Australian Catholic bishops ask the federal government to immediately bring all asylum seekers on Nauru to Australia: "We call on the Australian government to recognise the complementary protection needs of those Afghans on Nauru who are from districts that are not yet safe..."
UNHCR says it is concerned for "hundreds of people — mostly Afghans and Iraqis and including more than 90 children — who continue to be detained on the isolated Pacific Island of Nauru, some of them for more than two years".
It says that those who don't qualify as refugees but can't for security reasons be transferred to their countries of origin, should be treated humanely while a solution is found which does not involve continued detention in harsh conditions.
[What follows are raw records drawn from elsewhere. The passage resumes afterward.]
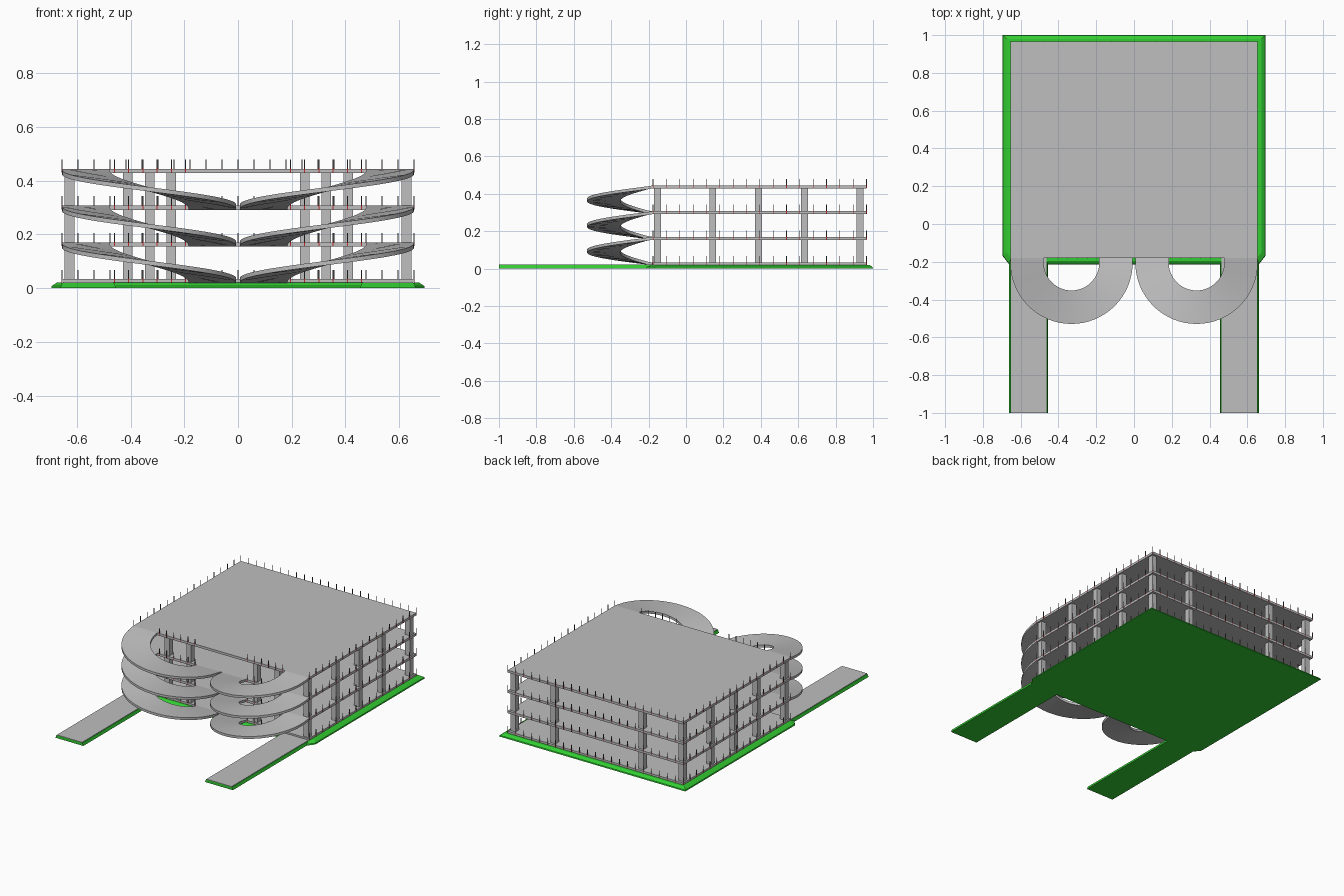
import bpy, bmesh, math

if "Cube" in bpy.data.objects:
    bpy.data.objects.remove(bpy.data.objects["Cube"])

def material(name, rgb):
    m = bpy.data.materials.new(name)
    m.diffuse_color = (*rgb, 1)
    m.use_nodes = True
    m.node_tree.nodes["Principled BSDF"].inputs["Base Color"].default_value = m.diffuse_color
    return m

CONCRETE = material("concrete_grey", (0.52, 0.52, 0.52))
GRASS = material("grass_green", (0.032, 0.61, 0.032))
RED = material("post_red", (0.5, 0.02, 0.02))
DARK = material("post_dark_grey", (0.12, 0.12, 0.12))

def finish(name, bm, mat):
    bmesh.ops.recalc_face_normals(bm, faces=bm.faces)
    me = bpy.data.meshes.new(name)
    bm.to_mesh(me)
    bm.free()
    me.materials.append(mat)
    ob = bpy.data.objects.new(name, me)
    bpy.context.collection.objects.link(ob)
    return ob

def add_box(bm, x0, x1, y0, y1, z0, z1):
    loft(bm, [[(x0, y0, z), (x1, y0, z), (x1, y1, z), (x0, y1, z)] for z in (z0, z1)])

def loft(bm, rings):
    """Closed solid through a list of matching rings."""
    vs = [[bm.verts.new(p) for p in r] for r in rings]
    n = len(vs[0])
    for a, b in zip(vs, vs[1:]):
        for i in range(n):
            j = (i + 1) % n
            bm.faces.new((a[i], a[j], b[j], b[i]))
    bm.faces.new(vs[0][::-1])
    bm.faces.new(vs[-1])

HALF, FRONT, BACK = 0.655, -0.18, 0.965
TOPS = [0.033 + 0.137 * i for i in range(4)]
THICK = 0.016
BASE = 0.02

# Sloped grass base under the building, with clipped front corners
bm = bmesh.new()
def base_ring(o, z):
    w, f, b = 0.675 + o, -0.195 - o, 0.98 + o
    return [(-w + 0.035, f, z), (w - 0.035, f, z), (w, f + 0.045, z),
            (w, b, z), (-w, b, z), (-w, f + 0.045, z)]
loft(bm, [base_ring(0.02, 0), base_ring(0.018, 0.008), base_ring(0, BASE)])
finish("grass_base", bm, GRASS)

# Access roads on grass banks
bank, road = bmesh.new(), bmesh.new()
for s in (-1, 1):
    c = s * 0.558
    loft(bank, [[(c - w, -1, z), (c + w, -1, z), (c + w, -0.19, z), (c - w, -0.19, z)]
                for w, z in ((0.104, 0), (0.097, BASE - 0.001))])
    add_box(road, c - 0.094, c + 0.094, -1, FRONT, BASE - 0.003, BASE + 0.002)
finish("road_banks", bank, GRASS)
finish("access_roads", road, CONCRETE)

# Parking decks
for i, z in enumerate(TOPS):
    bm = bmesh.new()
    add_box(bm, -HALF, HALF, FRONT, BACK, z - THICK, z)
    finish(f"deck_{i}", bm, CONCRETE)

# Columns
bm = bmesh.new()
r = 0.018
for row, y in enumerate((-0.153, 0.143, 0.387, 0.633, 0.93)):
    for x in ((0.248, 0.41, 0.627) if row == 0 else (0.328, 0.627)):
        for s in (-1, 1):
            for a, b in zip(TOPS, TOPS[1:]):
                add_box(bm, s * x - r, s * x + r, y - r, y + r, a, b - THICK)
finish("columns", bm, CONCRETE)

# Curved ramps: short straight, half turn, short straight, rising outward
CX, RI, RO, STRAIGHT, SEG = 0.331, 0.147, 0.324, 0.025, 32
for s, side in ((-1, "left"), (1, "right")):
    for lv in range(3):
        rings = []
        stations = [(0, 0)] + [(math.pi * k / SEG, STRAIGHT) for k in range(SEG + 1)] + [(math.pi, 0)]
        for k, (a, d) in enumerate(stations):
            z = TOPS[lv] + (TOPS[lv + 1] - TOPS[lv]) * k / (len(stations) - 1)
            pt = lambda rad, zz: (s * (CX - rad * math.cos(a)), FRONT - d - rad * math.sin(a), zz)
            rings.append([pt(RI, z - THICK), pt(RO, z - THICK), pt(RO, z), pt(RI, z)])
        bm = bmesh.new()
        loft(bm, rings)
        ob = finish(f"ramp_{side}_{lv}", bm, CONCRETE)
        for p in ob.data.polygons:
            p.use_smooth = True
        ob.data.set_sharp_from_angle(angle=math.radians(30))

# Edge posts: red foot fixed to the deck edge, dark rod above
spots = [(-HALF + 2 * HALF * k / 22, BACK) for k in range(23)]
spots += [(s * HALF, FRONT + 0.005 + (BACK - FRONT - 0.005) * k / 16) for s in (-1, 1) for k in range(16)]
spots += [(s * (0.195 + 0.053 * k), FRONT) for s in (-1, 1) for k in range(6)]
feet, rods = bmesh.new(), bmesh.new()
t = 0.0016
for z in TOPS:
    for x, y in spots:
        add_box(feet, x - t, x + t, y - t, y + t, z - THICK + 0.002, z + 0.003)
        add_box(rods, x - t, x + t, y - t, y + t, z + 0.003, z + 0.035)
finish("post_feet", feet, RED)
finish("post_rods", rods, DARK)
It describes the hunger strike as "symptomatic of a general degree of despair that must be addressed with a view to responding humanely to what is becoming a human tragedy".
The federal government finally responds to the hunger strike by announcing former immigration minister John Hodges and Afghan community leader Ghulam Aboss will visit the island.
Afghanistan's ambassador to Australia Mahmoud Saikai splits with the federal government over the plight of failed asylum seekers in Nauru, urging them to be brought to Australia. "We need time and Australia could help us by, somehow, if our nationals were allowed to remain in Australia; that would have been helpful to us," he says.
New Zealand, which has already taken 131 Tampa asylum seekers, is considering accepting some of remaining 284 asylum seekers on Nauru. There are now 41 hunger strikers.
United Nations High Commissioner for Refugees says it began reviewing 46 detainees' claims several months ago given deterioration of situation in Afghanistan. It urges Australia to do the same for all Afghans on Nauru who have been refused refugee status.
A Just Australia puts forward a proposal by which hunger strikers would end their strike if Australian and New Zealand governments agree to meet on Nauru in the new year to negotiate a solution drafted by the Hazara ethnic society. Immigration minister Amanda Vanstone criticises the proposal for giving strikers "false hope".
ACTU president Sharan Burrow and Howard Glenn, A Just Australia director, write to New Zealand Prime Minister Helen Clark urging her to intervene in the strike.
"We know that this is an unfair request, but we are desperate to save these lives," they plead.
New Matilda will publish Part Two: 2004—2008 tomorrow.
To control your subscriptions to discussions you participate in go to your Account Settings preferences and click the Subscriptions tab.